WHAT YOU SHOULD DO:
In the data, find each line where the word "quadraticCurveTo" appears and list that line.

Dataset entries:
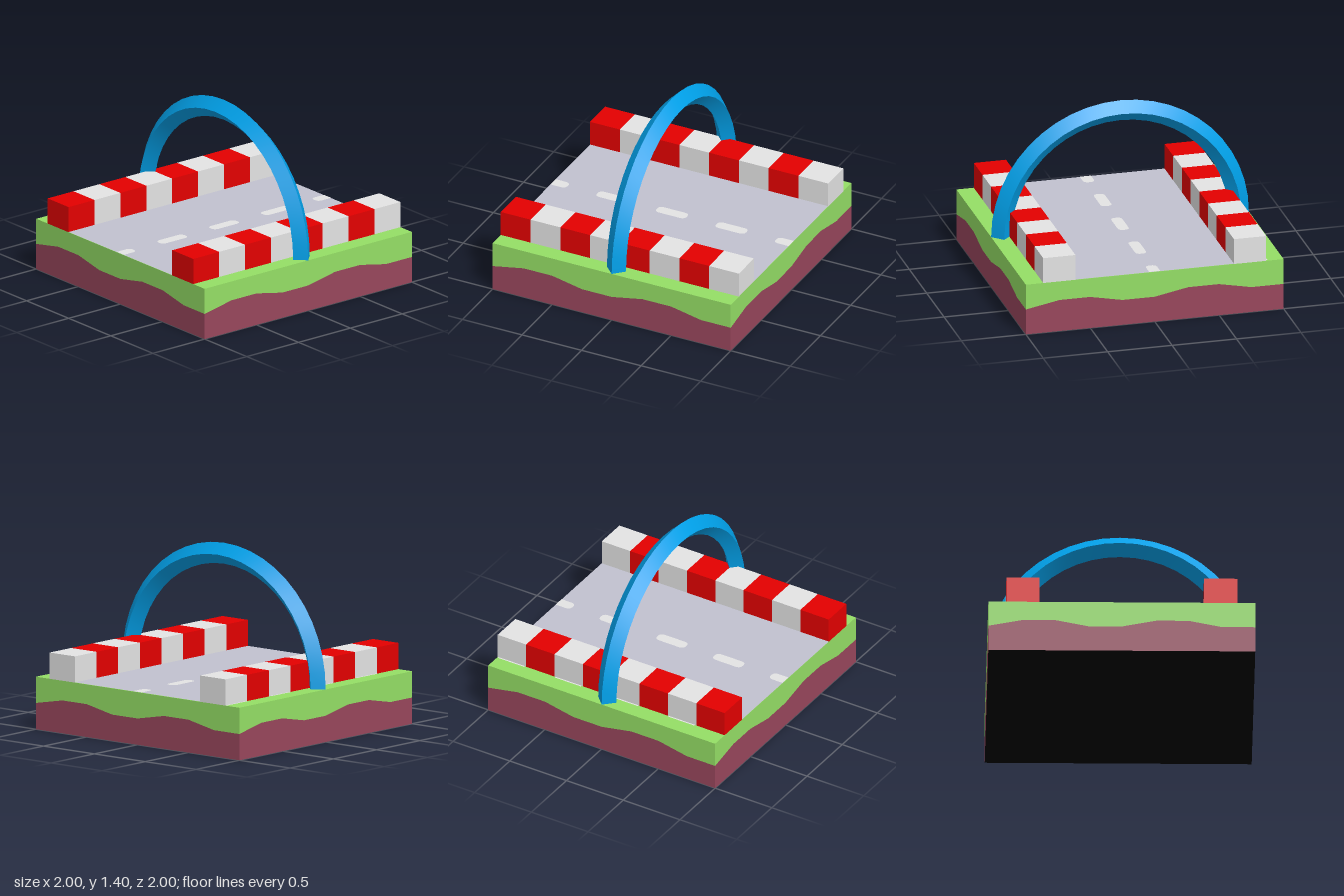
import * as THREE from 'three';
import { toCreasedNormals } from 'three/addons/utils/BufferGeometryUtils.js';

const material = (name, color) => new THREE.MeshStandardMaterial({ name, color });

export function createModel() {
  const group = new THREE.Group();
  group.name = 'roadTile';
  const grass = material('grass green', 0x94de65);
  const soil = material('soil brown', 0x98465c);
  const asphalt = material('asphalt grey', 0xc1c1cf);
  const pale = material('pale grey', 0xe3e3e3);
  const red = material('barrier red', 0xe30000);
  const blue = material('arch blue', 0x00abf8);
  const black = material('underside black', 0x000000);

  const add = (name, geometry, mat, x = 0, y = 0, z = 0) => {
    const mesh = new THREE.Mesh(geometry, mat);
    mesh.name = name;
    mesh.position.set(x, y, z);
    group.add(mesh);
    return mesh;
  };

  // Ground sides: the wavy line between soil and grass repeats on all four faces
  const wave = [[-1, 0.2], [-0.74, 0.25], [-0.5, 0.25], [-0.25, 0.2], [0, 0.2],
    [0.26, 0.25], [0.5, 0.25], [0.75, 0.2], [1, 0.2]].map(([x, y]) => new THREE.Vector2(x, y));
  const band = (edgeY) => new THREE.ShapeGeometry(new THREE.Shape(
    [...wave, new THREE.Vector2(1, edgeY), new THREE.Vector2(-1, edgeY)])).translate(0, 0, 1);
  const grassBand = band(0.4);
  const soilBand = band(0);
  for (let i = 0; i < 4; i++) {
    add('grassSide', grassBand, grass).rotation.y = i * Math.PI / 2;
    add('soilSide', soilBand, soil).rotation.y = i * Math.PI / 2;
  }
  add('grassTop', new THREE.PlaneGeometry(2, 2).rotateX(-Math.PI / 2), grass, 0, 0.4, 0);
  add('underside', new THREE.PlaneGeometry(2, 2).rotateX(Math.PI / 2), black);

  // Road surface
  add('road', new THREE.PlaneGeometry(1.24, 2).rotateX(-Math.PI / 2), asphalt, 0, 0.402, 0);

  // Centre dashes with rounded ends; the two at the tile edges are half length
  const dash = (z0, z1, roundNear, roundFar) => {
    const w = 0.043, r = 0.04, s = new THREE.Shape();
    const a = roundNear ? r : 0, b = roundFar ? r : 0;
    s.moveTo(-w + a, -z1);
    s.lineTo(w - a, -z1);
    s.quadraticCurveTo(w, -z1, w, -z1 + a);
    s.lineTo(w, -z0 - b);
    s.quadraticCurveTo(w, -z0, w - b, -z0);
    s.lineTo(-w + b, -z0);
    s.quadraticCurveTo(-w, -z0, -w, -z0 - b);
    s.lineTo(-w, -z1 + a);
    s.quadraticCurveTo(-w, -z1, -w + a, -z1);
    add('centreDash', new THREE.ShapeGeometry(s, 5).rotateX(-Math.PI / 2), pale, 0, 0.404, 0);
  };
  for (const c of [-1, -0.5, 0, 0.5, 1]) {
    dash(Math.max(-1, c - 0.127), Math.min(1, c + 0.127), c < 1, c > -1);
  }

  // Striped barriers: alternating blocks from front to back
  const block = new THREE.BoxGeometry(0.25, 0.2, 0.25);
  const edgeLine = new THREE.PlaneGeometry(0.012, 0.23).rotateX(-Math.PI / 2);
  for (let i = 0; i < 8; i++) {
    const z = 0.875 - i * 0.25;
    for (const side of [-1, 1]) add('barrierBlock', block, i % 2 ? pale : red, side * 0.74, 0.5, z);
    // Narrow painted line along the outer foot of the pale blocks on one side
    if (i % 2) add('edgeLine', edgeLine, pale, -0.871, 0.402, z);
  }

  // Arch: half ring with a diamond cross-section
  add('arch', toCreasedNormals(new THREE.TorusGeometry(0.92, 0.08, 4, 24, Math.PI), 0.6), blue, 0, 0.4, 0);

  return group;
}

RESULT OF THIS TASK:
    s.quadraticCurveTo(w, -z1, w, -z1 + a);
    s.quadraticCurveTo(w, -z0, w - b, -z0);
    s.quadraticCurveTo(-w, -z0, -w, -z0 - b);
    s.quadraticCurveTo(-w, -z1, -w + a, -z1);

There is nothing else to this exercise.